Raw data ▸
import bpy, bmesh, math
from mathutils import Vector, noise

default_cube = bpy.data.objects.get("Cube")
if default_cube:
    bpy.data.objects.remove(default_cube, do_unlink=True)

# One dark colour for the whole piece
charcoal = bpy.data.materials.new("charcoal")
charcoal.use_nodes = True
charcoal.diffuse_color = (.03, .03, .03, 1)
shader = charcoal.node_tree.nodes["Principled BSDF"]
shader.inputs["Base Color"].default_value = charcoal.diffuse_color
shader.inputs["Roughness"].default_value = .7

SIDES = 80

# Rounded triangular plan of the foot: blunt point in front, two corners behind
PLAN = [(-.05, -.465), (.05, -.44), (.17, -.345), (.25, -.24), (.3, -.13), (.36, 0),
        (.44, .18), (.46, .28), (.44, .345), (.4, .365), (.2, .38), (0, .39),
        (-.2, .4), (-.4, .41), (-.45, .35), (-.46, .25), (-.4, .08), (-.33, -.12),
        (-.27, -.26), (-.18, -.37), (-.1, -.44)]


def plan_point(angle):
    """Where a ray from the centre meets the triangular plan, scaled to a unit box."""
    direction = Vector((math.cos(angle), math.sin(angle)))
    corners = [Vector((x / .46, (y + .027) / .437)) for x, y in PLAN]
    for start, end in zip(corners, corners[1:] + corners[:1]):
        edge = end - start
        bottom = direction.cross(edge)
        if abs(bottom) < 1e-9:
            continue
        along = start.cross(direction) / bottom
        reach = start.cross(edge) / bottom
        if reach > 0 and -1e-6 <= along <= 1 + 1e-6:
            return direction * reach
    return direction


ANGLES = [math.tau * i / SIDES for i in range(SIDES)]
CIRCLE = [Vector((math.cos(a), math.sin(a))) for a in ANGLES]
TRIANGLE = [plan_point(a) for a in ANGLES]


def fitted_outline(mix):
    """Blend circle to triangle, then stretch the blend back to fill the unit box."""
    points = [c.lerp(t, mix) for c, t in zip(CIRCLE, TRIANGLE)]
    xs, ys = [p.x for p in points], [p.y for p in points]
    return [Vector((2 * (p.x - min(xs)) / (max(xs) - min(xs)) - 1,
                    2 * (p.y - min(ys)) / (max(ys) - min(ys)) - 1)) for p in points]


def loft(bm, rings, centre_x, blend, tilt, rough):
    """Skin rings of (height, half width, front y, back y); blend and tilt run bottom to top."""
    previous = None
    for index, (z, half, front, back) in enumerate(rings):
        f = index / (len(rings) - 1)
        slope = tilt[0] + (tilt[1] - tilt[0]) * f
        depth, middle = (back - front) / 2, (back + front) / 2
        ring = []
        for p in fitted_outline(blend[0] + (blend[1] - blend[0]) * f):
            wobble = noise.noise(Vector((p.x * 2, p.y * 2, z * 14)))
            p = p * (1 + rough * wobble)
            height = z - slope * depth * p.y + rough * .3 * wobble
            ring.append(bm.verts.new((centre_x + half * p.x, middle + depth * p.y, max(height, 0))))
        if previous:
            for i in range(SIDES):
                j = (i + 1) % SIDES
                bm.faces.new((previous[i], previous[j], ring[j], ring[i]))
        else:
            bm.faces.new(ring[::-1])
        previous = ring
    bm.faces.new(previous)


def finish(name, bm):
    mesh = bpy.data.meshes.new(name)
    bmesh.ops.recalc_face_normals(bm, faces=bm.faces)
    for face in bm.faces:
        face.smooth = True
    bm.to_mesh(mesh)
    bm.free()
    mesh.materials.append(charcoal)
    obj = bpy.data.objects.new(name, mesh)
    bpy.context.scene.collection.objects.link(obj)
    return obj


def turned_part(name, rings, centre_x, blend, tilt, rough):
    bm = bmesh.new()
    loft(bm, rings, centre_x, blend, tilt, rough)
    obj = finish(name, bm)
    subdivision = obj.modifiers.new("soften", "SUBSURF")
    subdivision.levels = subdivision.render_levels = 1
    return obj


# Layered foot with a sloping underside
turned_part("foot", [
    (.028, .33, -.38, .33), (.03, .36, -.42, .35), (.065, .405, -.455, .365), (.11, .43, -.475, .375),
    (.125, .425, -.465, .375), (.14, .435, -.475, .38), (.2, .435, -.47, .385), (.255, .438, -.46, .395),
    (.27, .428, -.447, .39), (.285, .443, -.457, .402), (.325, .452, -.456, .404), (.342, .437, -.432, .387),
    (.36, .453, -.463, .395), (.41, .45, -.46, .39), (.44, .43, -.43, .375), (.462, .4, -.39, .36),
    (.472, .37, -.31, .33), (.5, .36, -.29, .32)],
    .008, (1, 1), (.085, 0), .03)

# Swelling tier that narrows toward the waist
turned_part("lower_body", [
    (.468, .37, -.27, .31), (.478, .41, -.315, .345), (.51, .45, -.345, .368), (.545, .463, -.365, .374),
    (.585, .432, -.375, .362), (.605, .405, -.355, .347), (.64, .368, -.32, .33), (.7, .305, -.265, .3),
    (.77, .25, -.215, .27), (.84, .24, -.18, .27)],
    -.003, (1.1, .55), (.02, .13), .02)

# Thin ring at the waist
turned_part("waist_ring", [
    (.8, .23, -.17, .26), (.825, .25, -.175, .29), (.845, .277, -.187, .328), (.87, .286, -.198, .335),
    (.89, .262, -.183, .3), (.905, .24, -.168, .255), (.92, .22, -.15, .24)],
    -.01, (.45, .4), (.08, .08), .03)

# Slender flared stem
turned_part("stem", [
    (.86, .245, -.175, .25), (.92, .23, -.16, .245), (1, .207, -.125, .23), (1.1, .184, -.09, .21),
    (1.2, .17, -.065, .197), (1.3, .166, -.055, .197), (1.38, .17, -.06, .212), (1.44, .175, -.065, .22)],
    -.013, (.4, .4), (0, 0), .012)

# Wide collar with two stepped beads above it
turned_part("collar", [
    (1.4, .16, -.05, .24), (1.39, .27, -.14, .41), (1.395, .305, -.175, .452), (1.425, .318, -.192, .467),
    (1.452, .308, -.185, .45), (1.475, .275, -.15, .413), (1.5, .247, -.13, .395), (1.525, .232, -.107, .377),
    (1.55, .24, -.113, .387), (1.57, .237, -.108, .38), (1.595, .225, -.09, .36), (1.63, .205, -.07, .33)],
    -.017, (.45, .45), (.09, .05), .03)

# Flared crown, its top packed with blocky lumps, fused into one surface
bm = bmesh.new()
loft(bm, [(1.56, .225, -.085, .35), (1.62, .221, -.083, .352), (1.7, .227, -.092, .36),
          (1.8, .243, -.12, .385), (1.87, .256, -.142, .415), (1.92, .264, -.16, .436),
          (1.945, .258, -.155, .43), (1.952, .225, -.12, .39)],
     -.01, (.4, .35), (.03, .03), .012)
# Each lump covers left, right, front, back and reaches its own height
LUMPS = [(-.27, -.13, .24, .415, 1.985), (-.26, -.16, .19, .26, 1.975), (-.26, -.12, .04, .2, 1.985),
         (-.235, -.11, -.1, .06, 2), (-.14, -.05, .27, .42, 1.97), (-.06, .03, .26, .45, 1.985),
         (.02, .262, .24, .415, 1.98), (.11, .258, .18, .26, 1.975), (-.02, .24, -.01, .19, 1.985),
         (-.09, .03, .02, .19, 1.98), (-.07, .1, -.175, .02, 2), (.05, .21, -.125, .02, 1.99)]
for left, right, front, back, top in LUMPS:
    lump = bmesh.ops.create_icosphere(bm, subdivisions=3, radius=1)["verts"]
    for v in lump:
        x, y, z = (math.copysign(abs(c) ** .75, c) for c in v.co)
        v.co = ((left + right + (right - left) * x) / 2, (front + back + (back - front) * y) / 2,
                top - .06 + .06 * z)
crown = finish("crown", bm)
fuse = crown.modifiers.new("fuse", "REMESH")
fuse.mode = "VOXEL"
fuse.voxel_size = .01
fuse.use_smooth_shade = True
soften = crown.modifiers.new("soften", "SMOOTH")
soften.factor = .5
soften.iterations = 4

Exercise aim ▸
From the entries above, extract only the lines running from the one containing "corners = [Vector((x" through the one containing "along = start.cross(direction)", inclusive.

Response to this task ▸
    corners = [Vector((x / .46, (y + .027) / .437)) for x, y in PLAN]
    for start, end in zip(corners, corners[1:] + corners[:1]):
        edge = end - start
        bottom = direction.cross(edge)
        if abs(bottom) < 1e-9:
            continue
        along = start.cross(direction) / bottom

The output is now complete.